Tuesday, April 7, 2009

Colin Powell and when to follow the leader

My husband and I went this weekend to Colgate University, where our son Joe is a freshman, because Colin Powell was a guest speaker.
Powell's one hour in a packed field house was interesting if a bit rambling. He talked about what it's like being a relatively ordinary citizen after being a VIP who had gotten used to literally receiving the red carpet treatment, about public service and about leadership.
However, he didn't just talk about leaders. He emphasized that it's the "followers" who get the job done, and that these people need direction and deserve recognition.
He didn't get into any heavy or specific issues, like what he told President Bush about going to war in Iraq.
But the general did address, in general terms, how a person can reconcile disagreeing with his boss's course of action. First, he said, it is the person's obligation to give his honest opinion. Then it is the person's obligation to abide by the boss's decision, whether he agrees with it or not, or to step down if he finds the decision morally repugnant.

Monday, April 6, 2009

The unexpected side to localizing a big news story

On the morning of Friday, April 3, my brother called to tell me he'd just received a cell phone call from his daughter Leslie saying police evacuated the house she shares with other Binghamton University students because of a hostage situation and shooting going on next door. She and her housemates were OK; they were all at a diner out of harm's way. The incident hadn't even made the news yet. Could I find out anything more?

I called the Albany Associated Press bureau and Chris Carola, a former member of the Saratogian staff and a local resident, answered. The news was breaking right now; he didn't know anything more yet than we did. Could he have my niece's phone number? Sure. So long as she is safe and she doesn't mind a call, that's a good way to give the story a human voice, a local voice, with whatever bits of information and observations she might have.

Little did I realize that this initial contact would unleash a flood of calls to her and her family from local and national print, broadcast and online media. I'm not sure my sister-in-law has forgiven me. Googling my niece's name and Binghamton brings up 12,100 entries.
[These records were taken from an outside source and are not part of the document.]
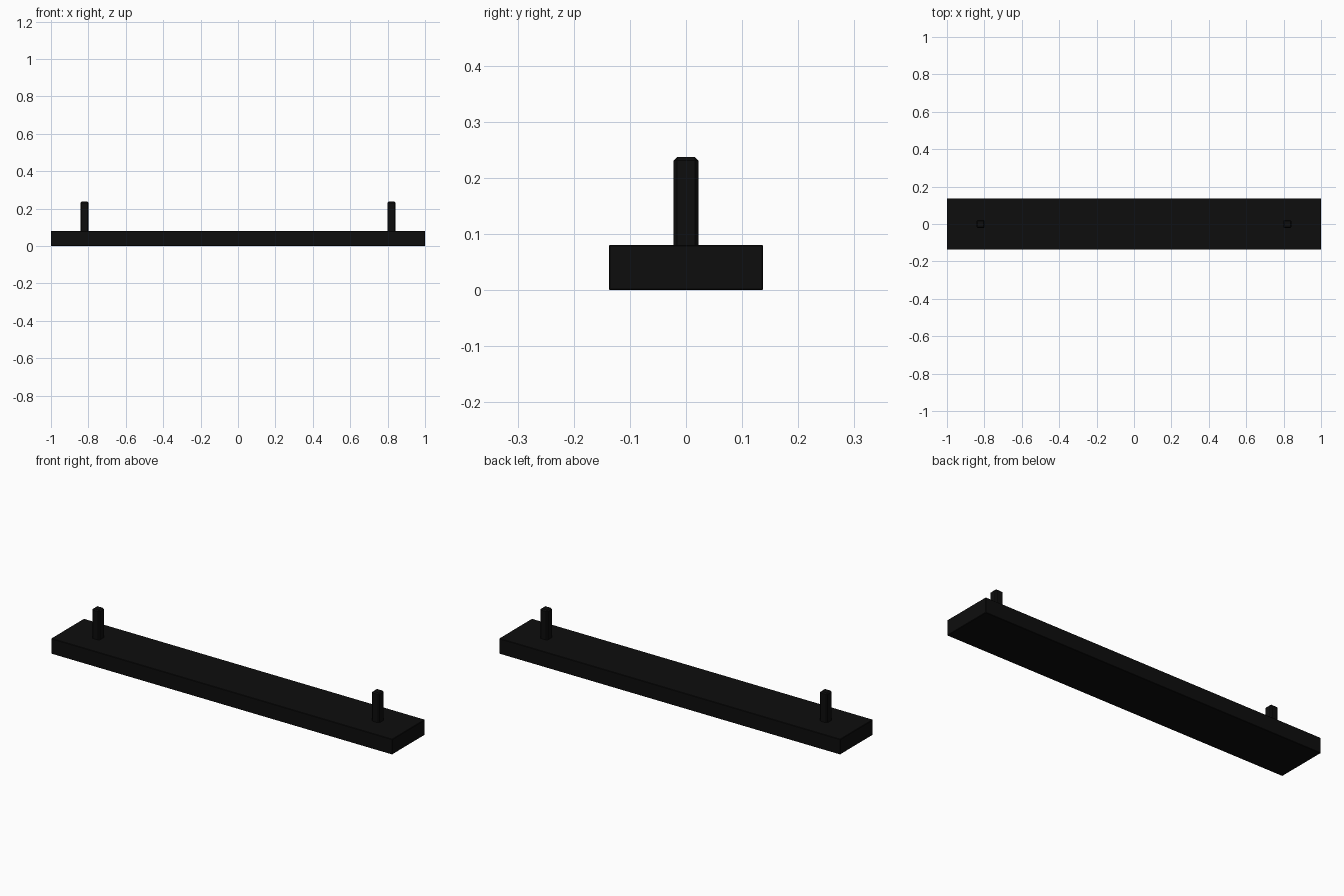
import bpy

if "Cube" in bpy.data.objects:
    bpy.data.objects.remove(bpy.data.objects["Cube"])

black = bpy.data.materials.new("matte_black")
black.diffuse_color = (0.004, 0.004, 0.004, 1)
black.use_nodes = True
black.node_tree.nodes["Principled BSDF"].inputs["Base Color"].default_value = black.diffuse_color


def box(name, centre, size, bevel):
    bpy.ops.mesh.primitive_cube_add(size=1, location=centre)
    ob = bpy.context.object
    ob.name = name
    ob.scale = size
    bpy.ops.object.transform_apply(location=False, rotation=False, scale=True)
    mod = ob.modifiers.new("edge_chamfer", "BEVEL")
    mod.width = bevel
    mod.segments = 1
    ob.data.materials.append(black)
    return ob


# Long flat bar
box("base_bar", (0, 0, 0.0405), (2.0, 0.275, 0.081), 0.002)

# Two upright pegs, seated slightly into the bar
for side, x in (("left", -0.82), ("right", 0.82)):
    box(side + "_peg", (x, 0, 0.1535), (0.044, 0.044, 0.167), 0.006)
I was out of town Friday night when a college friend called my cell phone: "Hey, does your brother have a daughter in Binghamton?" "Yes, she's OK." "I know, I saw it on Yahoo."

On Sunday I was breaking a sweat at the Y when I noticed the Capital News 9 reporting promoting a story for after the break about a young Slingerlands woman who lived next door to the shooting in Binghamton. I realized the reporter was standing in front of my brother's house. I grabbed my cell phone. "Your house is on channel 9." "Thirteen, too," he replied. "I tried to tell them the story isn't about us."

After the break, I watched my niece talk about how she and her housemates evacuated in their pajamas (it was after 10 a.m., you can tell they were college students), what a nice neighborhood it was, and positive things about the community and the college. She didn't make it about her. It was well-edited, for my brother told me later they were there a very long time. Or maybe it just seemed like a long time.

The shootings were horrific. I am so grateful my loved one was never in danger. And I appreciate that she and my brother and sister-in-law were willing to be interviewed, over and over. People are hungry for information, so even a peripheral view from a next-door neighbor means something. Besides, it brings a story home to know that someone you might know lived right next door.